Finding home 1

The word home for many of us invokes warm feelings. It is our place of solace and refuge after a long day and the place we know we can always return to.

But for almost 19,000 foster children in Arizona, home is a very different place. For these children, home is likely a place where they were neglected, physically abused or forced to listen to and see things they should never have. For those taken away, home can be a loving foster home, a not so loving foster home, family members, or, in the worst case scenario, a group home.

Almost three years ago, my husband, daughter and I decided we were going to help my beloved home state and the growing crisis by becoming a foster family. We couldn’t watch the news and read about the children sleeping in DCS offices anymore. The decision was not an easy one but it will forever be the right one.

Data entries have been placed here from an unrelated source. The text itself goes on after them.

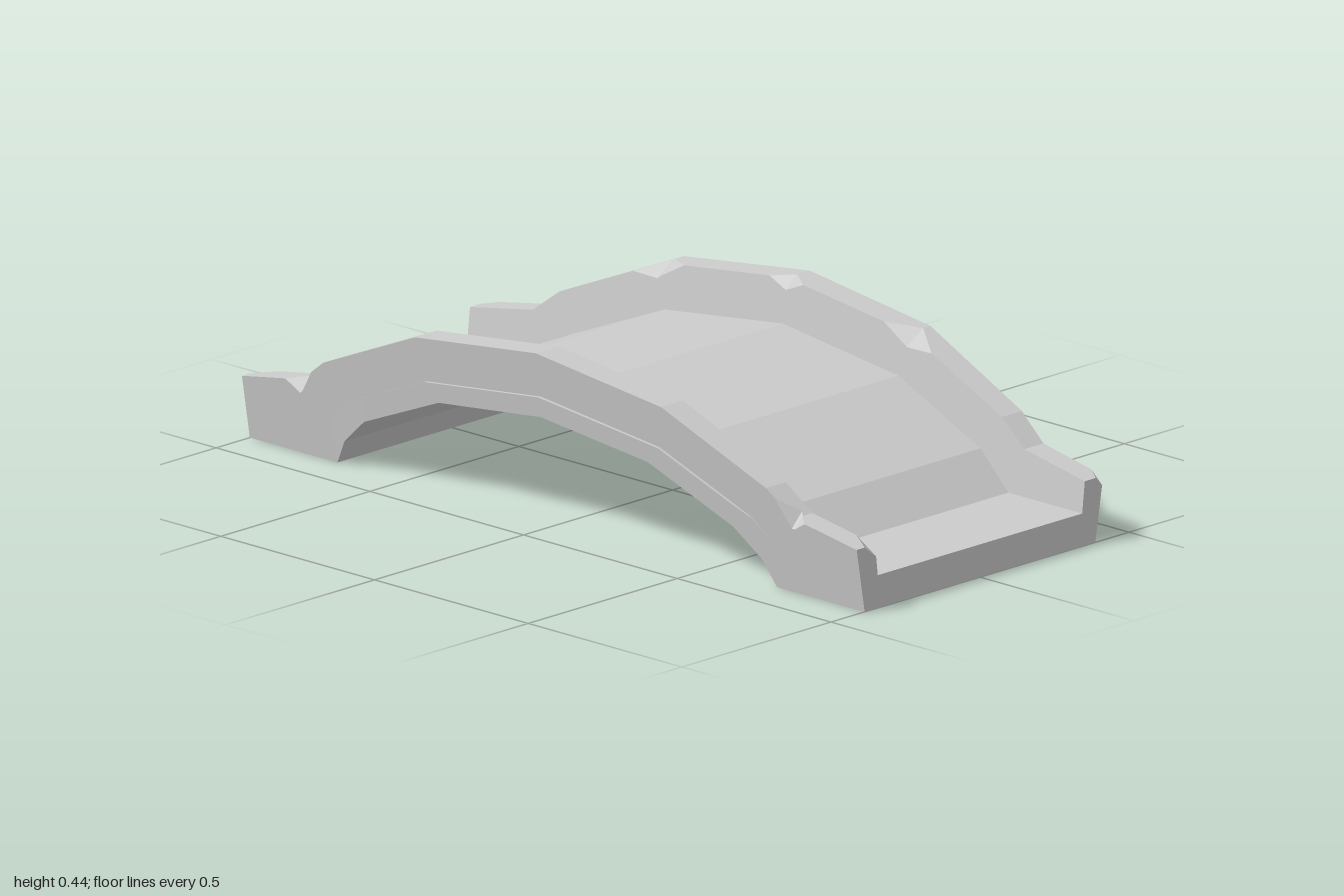
import * as THREE from 'three';

// Half profiles along the span: [distance from centre, height]
const WALL_TOP = [[0, 0.435], [0.4, 0.387], [0.72, 0.252], [0.8, 0.192], [1, 0.157]];
const DECK_TOP = [[0, 0.325], [0.38, 0.28], [0.66, 0.165], [0.76, 0.08], [1, 0.08]];
const UNDERSIDE = [[0, 0.275], [0.34, 0.236], [0.6, 0.13], [0.68, 0.062], [0.715, 0], [1, 0]];
const RIM = [[0, 0.009], [0.6, 0.007], [0.715, 0], [1, 0]];

// Chipped wall edges: side, edge, position, half length, width across the top, depth
const CHIPS = [
  { side: 1, edge: 'inner', z: -0.41, half: 0.08, w: 0.05, d: 0.035 },
  { side: 1, edge: 'inner', z: 0, half: 0.055, w: 0.035, d: 0.03 },
  { side: 1, edge: 'inner', z: 0.4, half: 0.08, w: 0.05, d: 0.035 },
  { side: 1, edge: 'outer', z: -1, half: 0.04, w: 0.025, d: 0.022 },
  { side: 1, edge: 'outer', z: 1, half: 0.04, w: 0.025, d: 0.022 },
  { side: -1, edge: 'inner', z: -1, half: 0.06, w: 0.035, d: 0.03 },
  { side: -1, edge: 'inner', z: 1, half: 0.06, w: 0.035, d: 0.03 },
  { side: -1, edge: 'outer', z: -0.81, half: 0.045, w: 0.04, d: 0.035 },
  { side: -1, edge: 'outer', z: 0.79, half: 0.045, w: 0.04, d: 0.035 },
];

// Star-shaped crack in the deck
const CRACK = { x: 0.24, z: -0.76, depth: 0.03 };
const CRACK_X = [0.28, 0.255, 0.24, 0.225, 0.2];
const CRACK_Z = [-0.86, -0.785, -0.76, -0.735, -0.7];

function heightAt(profile, z) {
  const d = Math.abs(z);
  for (let i = 1; i < profile.length; i++) {
    const [d0, y0] = profile[i - 1], [d1, y1] = profile[i];
    if (d <= d1) return y0 + (y1 - y0) * (d - d0) / (d1 - d0);
  }
  return profile[profile.length - 1][1];
}

// Walls lean outwards
const outerX = y => 0.387 + 0.168 * y;
const innerX = y => 0.334 + 0.113 * y;

function chipAt(side, edge, z) {
  let w = 0, d = 0;
  for (const c of CHIPS) {
    if (c.side !== side || c.edge !== edge) continue;
    const k = Math.max(0, 1 - Math.abs(z - c.z) / c.half);
    w += c.w * k;
    d += c.d * k;
  }
  return { w, d };
}

function crackAt(x, z) {
  const spread = Math.sqrt(Math.abs(x - CRACK.x) / 0.04) + Math.sqrt(Math.abs(z - CRACK.z) / 0.09);
  return CRACK.depth * Math.max(0, 1 - spread);
}

// One wall, from the outer bottom edge over the top to the deck
function wallSection(side, z) {
  const top = heightAt(WALL_TOP, z), deck = heightAt(DECK_TOP, z);
  const low = heightAt(UNDERSIDE, z), rim = heightAt(RIM, z);
  const out = chipAt(side, 'outer', z), inn = chipAt(side, 'inner', z);
  return [
    [outerX(low) + rim, low],
    [outerX(deck) + rim, deck],
    [outerX(deck), deck],
    [outerX(top - out.d), top - out.d],
    [outerX(top) - out.w, top],
    [innerX(top) + inn.w, top],
    [innerX(top - inn.d), top - inn.d],
    [innerX(deck), deck],
  ].map(([x, y]) => new THREE.Vector3(side * x, y, z));
}

// Closed U-shaped cross-section, anticlockwise seen from the front
function section(z) {
  const deck = heightAt(DECK_TOP, z);
  const floor = CRACK_X.map(x => new THREE.Vector3(x, deck - crackAt(x, z), z));
  return [...wallSection(1, z), ...floor, ...wallSection(-1, z).reverse()];
}

// Every position along the span where some edge bends
function stations() {
  const zs = [...CRACK_Z];
  for (const p of [WALL_TOP, DECK_TOP, UNDERSIDE, RIM]) for (const [d] of p) zs.push(d, -d);
  for (const c of CHIPS) zs.push(c.z - c.half, c.z, c.z + c.half);
  return zs.filter(z => Math.abs(z) <= 1).sort((a, b) => a - b)
    .filter((z, i, all) => i === 0 || z - all[i - 1] > 1e-5);
}

function bridgeGeometry() {
  const rings = stations().map(section);
  const n = rings[0].length;
  const positions = [];
  const ab = new THREE.Vector3(), ac = new THREE.Vector3();
  const tri = (a, b, c) => {
    ab.subVectors(b, a);
    ac.subVectors(c, a);
    if (ab.cross(ac).length() < 1e-9) return;
    for (const p of [a, b, c]) positions.push(p.x, p.y, p.z);
  };

  // Skin between neighbouring sections
  for (let s = 0; s < rings.length - 1; s++) {
    const r = rings[s], q = rings[s + 1];
    for (let i = 0; i < n; i++) {
      const j = (i + 1) % n;
      tri(r[i], r[j], q[j]);
      tri(r[i], q[j], q[i]);
    }
  }

  // End faces: two walls and the slab between them
  const cap = (r, flip) => {
    const face = (a, b, c) => (flip ? tri(r[a], r[c], r[b]) : tri(r[a], r[b], r[c]));
    const left = n - 8;
    for (let i = 0; i < 6; i++) {
      face(7, i, i + 1);
      face(left, left + 1 + i, left + 2 + i);
    }
    face(n - 1, 0, 7);
    face(n - 1, 7, left);
  };
  cap(rings[0], true);
  cap(rings[rings.length - 1], false);

  const geometry = new THREE.BufferGeometry();
  geometry.setAttribute('position', new THREE.Float32BufferAttribute(positions, 3));
  geometry.computeVertexNormals();
  return geometry;
}

export function createModel() {
  const group = new THREE.Group();
  group.name = 'archedBridge';
  const stone = new THREE.MeshStandardMaterial({ color: 0xcccccc, flatShading: true });
  const body = new THREE.Mesh(bridgeGeometry(), stone);
  body.name = 'bridgeDeckAndWalls';
  group.add(body);
  return group;
}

I will never forget the day little C arrived at our door. It was only three days after we became licensed when we got the call for a 4-year-old little girl. We said yes without hesitation. She arrived on a rainy evening, and as we approached her, she turned around, smiled and happily chirped her name. As she toured the house and her new room, with her eyes big, she exclaimed “it’s perfect.”

With the smiles, came many tears. C missed her mom, dad and her five siblings so much. She struggled to find a way to love us and her family. She had regular visits with them and would come back to us in a whirlwind of emotion but we assured her that her heart was big enough for everyone.

We knew our time with our little monkey was limited as she was going to live with a family member soon. We made the best of every day. We were able to give her so many firsts: her first time in preschool, first visit to the zoo and one of the best memories, her first trip to the beach.

The day we said our goodbyes was not an easy one. For five months I had loved and taken care of this little girl as my own. As I kneeled down, we said our thing, “C, where do I live now?” “In my heart.” “C, Where do you live now?” “In your heart,” she said as she put her hand over my heart. As I watched her skip away to play with her siblings, I hoped that she would always remember us and the place she called home for awhile.

There are so many children in the Valley that need loving homes. If you are considering becoming a foster parent or want to know how you can help, please visit